Sinbad (Kerwin Mathews) is a respected ship's captain, adventurer, and leader, engaged to marry the beautiful Princess Parisa (Kathryn Grant), daughter of a great Sultan. When Sinbad and his crew venture to the seemingly uninhabited island of Colossa, they meet a terrified magician by the name of Sokurah (Torin Thatcher) who is being chased by a giant cyclops. Sokurah calls on a genie (Richard Eyer) from his magic lamp to protect himself and Sinbad's crew from the dangerous beast, and they manage to escape, but not before the cyclops retrieves Sokurah's lamp. Returning to Bagdad, Sokurah is denied the men and material needed to return to the island to retrieve his lost treasure. He secretly shrinks Princess Parisa to miniature scale and informs Sinbad that the only way to return her to normal size is to retrieve an eggshell found only on the island of Colossa. Sinbad must form a ragtag crew of anyone willing to return to the deadly island, and they can only hope to retrieve the eggshell before running into the cyclops again -- or any other wondrous and deadly creatures.
The 7th Voyage of Sinbad is one of Ray Harryhausen's finest efforts, and the special effects have never looked better than they do on this Blu-ray disc.

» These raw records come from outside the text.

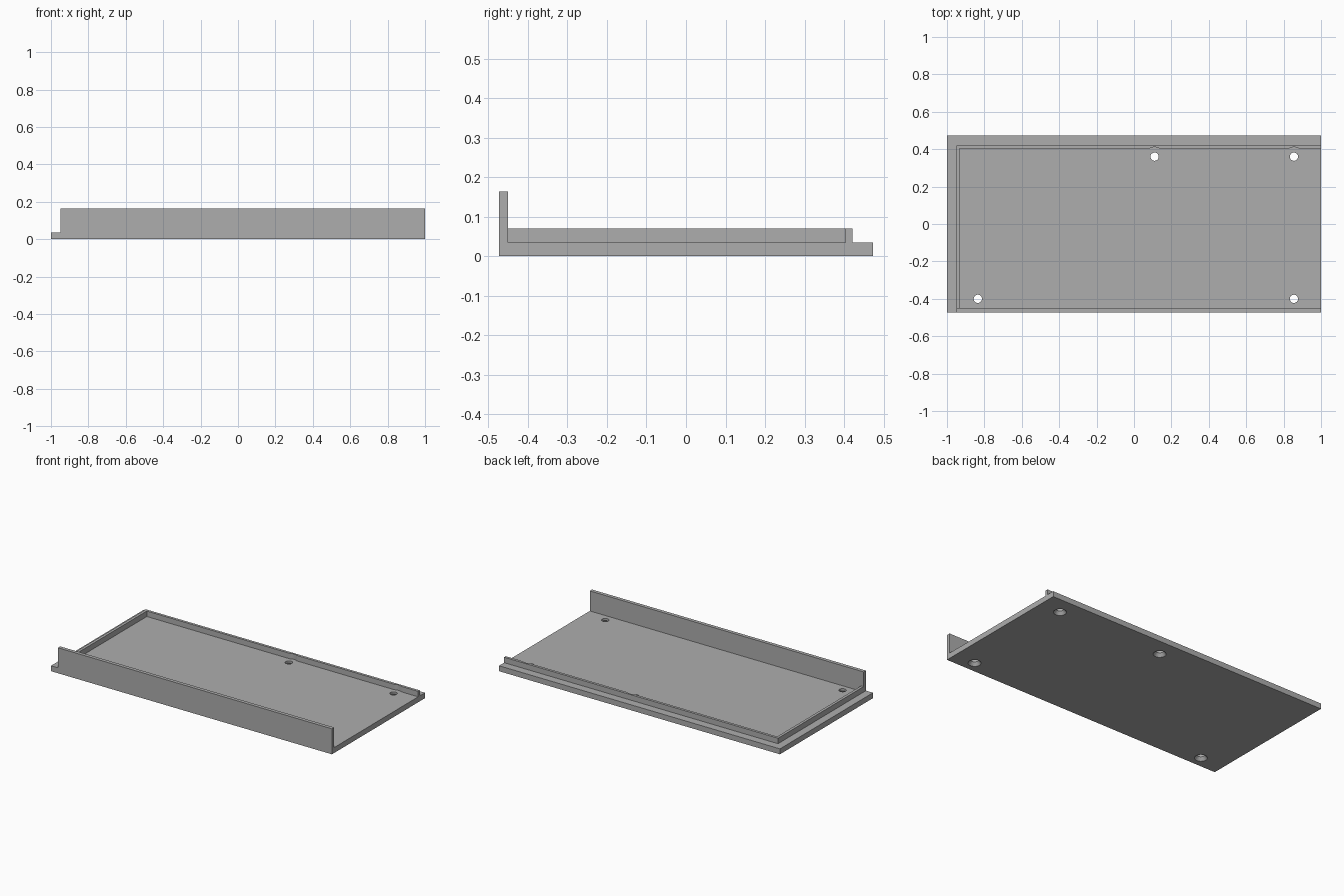
import bpy
import bmesh

cube = bpy.data.objects.get("Cube")
if cube:
    bpy.data.objects.remove(cube, do_unlink=True)

grey = bpy.data.materials.new("mid grey")
grey.use_nodes = True
color = (0.42, 0.42, 0.42, 1)
grey.diffuse_color = color
grey.node_tree.nodes["Principled BSDF"].inputs["Base Color"].default_value = color

HALF_Y = 0.473
FLOOR, RIM, WALL = 0.035, 0.07, 0.164
WALL_IN, RIM_IN, RIM_OUT = -0.45, 0.404, 0.421
SIDE_OUT, SIDE_IN = -0.95, -0.932
HOLES = [(-0.835, -0.4), (0.855, -0.4), (0.11, 0.36), (0.855, 0.36)]


def prism(name, outline, z0, z1):
    """Extrude a plan outline between two heights."""
    bm = bmesh.new()
    face = bm.faces.new([bm.verts.new((x, y, z0)) for x, y in outline])
    top = bmesh.ops.extrude_face_region(bm, geom=[face])["geom"]
    verts = [v for v in top if isinstance(v, bmesh.types.BMVert)]
    bmesh.ops.translate(bm, verts=verts, vec=(0, 0, z1 - z0))
    bmesh.ops.recalc_face_normals(bm, faces=bm.faces)
    mesh = bpy.data.meshes.new(name)
    bm.to_mesh(mesh)
    bm.free()
    mesh.materials.append(grey)
    obj = bpy.data.objects.new(name, mesh)
    bpy.context.collection.objects.link(obj)
    return obj


def rect(x0, x1, y0, y1):
    return [(x0, y0), (x1, y0), (x1, y1), (x0, y1)]


def cut(target, x, y, r0, r1, z0, z1):
    """Subtract a round or tapered cutter."""
    bpy.ops.mesh.primitive_cone_add(vertices=40, radius1=r0, radius2=r1,
                                    depth=z1 - z0, location=(x, y, (z0 + z1) / 2))
    cutter = bpy.context.object
    cutter.hide_render = True
    cutter.data.materials.append(grey)
    mod = target.modifiers.new("cut", 'BOOLEAN')
    mod.operation, mod.solver, mod.object = 'DIFFERENCE', 'EXACT', cutter
    bpy.context.view_layer.objects.active = target
    bpy.ops.object.modifier_apply(modifier=mod.name)
    bpy.data.objects.remove(cutter, do_unlink=True)


# Plate, tall front wall and low L-shaped rim
plate = prism("base_plate", rect(-1, 1, -HALF_Y, HALF_Y), 0, FLOOR)
wall = prism("front_wall", rect(SIDE_OUT, 1, -HALF_Y, WALL_IN), FLOOR, WALL)
rim = prism("low_rim", [(SIDE_OUT, WALL_IN), (SIDE_IN, WALL_IN), (SIDE_IN, RIM_IN),
                        (1, RIM_IN), (1, RIM_OUT), (SIDE_OUT, RIM_OUT)], FLOOR, RIM)

# Screw holes, countersunk underneath
for x, y in HOLES:
    cut(plate, x, y, 0.022, 0.022, -0.05, 0.1)
    cut(plate, x, y, 0.045, 0.021, -0.01, 0.022)
    # Shallow relief in the rim beside the rear holes
    if y > 0:
        cut(rim, x, y, 0.051, 0.051, 0, 0.1)

for obj in (plate, wall, rim):
    bpy.ops.object.select_all(action='DESELECT')
    obj.select_set(True)
    bpy.context.view_layer.objects.active = obj
    bpy.ops.object.shade_smooth_by_angle()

There is a charm to the simplicity of the effects, and while they are certainly out of date and not nearly as fluid and seamless as those found in something like Transformers, they are easy to embrace, fit the tone of the movie, and most importantly, never pull audiences, even audiences used to 21st century effects, out of the film. Various shots actually look great, particularly the first time the miniature Princess Parisa is seen standing atop her pillow. Such scenes are covered in scratches and debris, but never to the drastic impairment of the movie. The 7th Voyage of Sinbad offers audiences a fun thrill ride, making for an extremely watchable old-fashioned adventure but with a plethora of cheesiness to go along with it. The acting is certainly over-the-top, particularly between the Sinbad and Parisa characters as they seem to be reciting Hallmark cards to one another rather than heartfelt affections. The remainder of the cast and the delivery of the action dialogue is certainly second-rate in many cases, but because of the film's unabashed way that it revels in exaggerated yet simple storytelling, it all fits right in with the tempo of the film.— Martin Liebman, Blu-ray.com
Thu October 17, 2013, 7:30 only, VAC Basement Auditorium (1B20)
USA, 1958, English, Color, 88 mins, 35mm, 1.85:1, G